Our industry is not healthy. Yet, City Weekly has continued publishing thanks to the generosity of readers like you. Utah needs independent journalism more than ever, and we're asking for your continued support of our editorial voice. We are fighting for you and all the people and businesses hardest hit by this pandemic.

You can help by making a one-time or recurring donation on PressBackers.com, which directs you to our Galena Fund 501(c)(3) non-profit, a resource dedicated to help fund local journalism. It is never too late. It is never too little. Thank you. DONATE

Culture » Entertainment Picks

Paul Reynolds and Rod Heiss

FRIDAY 3.5

by

comment
art10639widea.jpg

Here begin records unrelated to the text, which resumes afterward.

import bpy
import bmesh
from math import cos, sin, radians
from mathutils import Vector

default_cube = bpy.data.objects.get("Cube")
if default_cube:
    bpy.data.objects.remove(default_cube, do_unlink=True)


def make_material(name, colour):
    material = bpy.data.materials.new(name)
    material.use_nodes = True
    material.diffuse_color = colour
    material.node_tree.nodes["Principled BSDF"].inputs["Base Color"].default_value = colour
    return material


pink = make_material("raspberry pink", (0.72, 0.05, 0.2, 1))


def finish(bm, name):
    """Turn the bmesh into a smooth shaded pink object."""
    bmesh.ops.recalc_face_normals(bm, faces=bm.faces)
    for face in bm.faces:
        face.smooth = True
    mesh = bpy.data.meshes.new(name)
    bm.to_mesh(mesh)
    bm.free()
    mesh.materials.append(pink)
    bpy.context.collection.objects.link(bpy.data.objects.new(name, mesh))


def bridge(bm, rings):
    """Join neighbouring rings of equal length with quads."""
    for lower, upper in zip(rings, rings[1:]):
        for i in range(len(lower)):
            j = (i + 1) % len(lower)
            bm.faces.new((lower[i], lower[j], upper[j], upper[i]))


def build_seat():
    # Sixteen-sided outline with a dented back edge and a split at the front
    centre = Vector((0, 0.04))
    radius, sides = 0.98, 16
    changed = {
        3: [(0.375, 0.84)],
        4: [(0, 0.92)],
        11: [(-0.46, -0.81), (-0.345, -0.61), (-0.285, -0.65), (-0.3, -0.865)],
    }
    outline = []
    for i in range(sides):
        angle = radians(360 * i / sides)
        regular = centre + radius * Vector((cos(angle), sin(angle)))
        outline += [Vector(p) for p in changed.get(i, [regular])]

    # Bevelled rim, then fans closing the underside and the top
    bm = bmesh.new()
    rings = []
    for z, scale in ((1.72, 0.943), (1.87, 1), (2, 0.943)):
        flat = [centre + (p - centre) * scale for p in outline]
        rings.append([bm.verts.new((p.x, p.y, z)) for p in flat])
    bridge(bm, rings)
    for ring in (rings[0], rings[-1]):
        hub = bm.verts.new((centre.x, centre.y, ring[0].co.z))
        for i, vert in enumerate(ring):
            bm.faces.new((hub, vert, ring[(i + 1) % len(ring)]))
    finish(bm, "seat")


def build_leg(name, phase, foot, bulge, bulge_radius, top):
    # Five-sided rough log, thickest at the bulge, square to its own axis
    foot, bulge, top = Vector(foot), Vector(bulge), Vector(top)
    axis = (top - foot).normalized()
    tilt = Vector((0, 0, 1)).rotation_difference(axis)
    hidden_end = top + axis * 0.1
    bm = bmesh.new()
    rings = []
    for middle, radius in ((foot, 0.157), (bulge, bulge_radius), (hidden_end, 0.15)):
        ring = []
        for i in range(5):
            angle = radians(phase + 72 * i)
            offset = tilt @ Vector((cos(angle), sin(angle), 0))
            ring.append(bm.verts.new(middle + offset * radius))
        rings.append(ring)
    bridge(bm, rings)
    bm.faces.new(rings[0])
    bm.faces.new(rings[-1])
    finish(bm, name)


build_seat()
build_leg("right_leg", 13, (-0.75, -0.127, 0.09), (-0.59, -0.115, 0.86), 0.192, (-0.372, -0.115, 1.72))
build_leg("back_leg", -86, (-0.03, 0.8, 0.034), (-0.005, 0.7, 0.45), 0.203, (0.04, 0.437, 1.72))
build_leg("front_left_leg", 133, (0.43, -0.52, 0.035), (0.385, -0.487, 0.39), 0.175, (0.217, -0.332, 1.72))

The current show at The Art Barn’s Finch Lane and Park galleries is a well-chosen presentation of two complementary artists, Paul Reynolds and Rod Heiss. Their works demonstrate two extremes of abstract art—both structurally and in scope of meaning.

Paul Reynolds shows a series of uninhibited abstract paintings, using dense brushwork and vague iconography, allowing for a broad range of aesthetic content. His heavily worked canvases speak through symbolism and contrasts, connecting with the viewer in an emotive and visceral approach. “Phalanges” (2009) is a good example of this.

The sculptures of Rod Heiss might exemplify an opposite end of the abstract spectrum. His creations are more ordered and structured. Most are about 6 feet tall and 1 or 2 feet wide, on a human scale, such as “Peace” (2009, pictured). They are meticulously and precisely constructed of wood, steel and glass, the materials organized for a reception by the viewer that is rational and cognitive. These polarities of abstraction are worth investigating this month.

Paul Reynolds & Rod Heiss @ The Art Barn, 1340 E. 100 South, 801-596-5000, through April 9.

Add a comment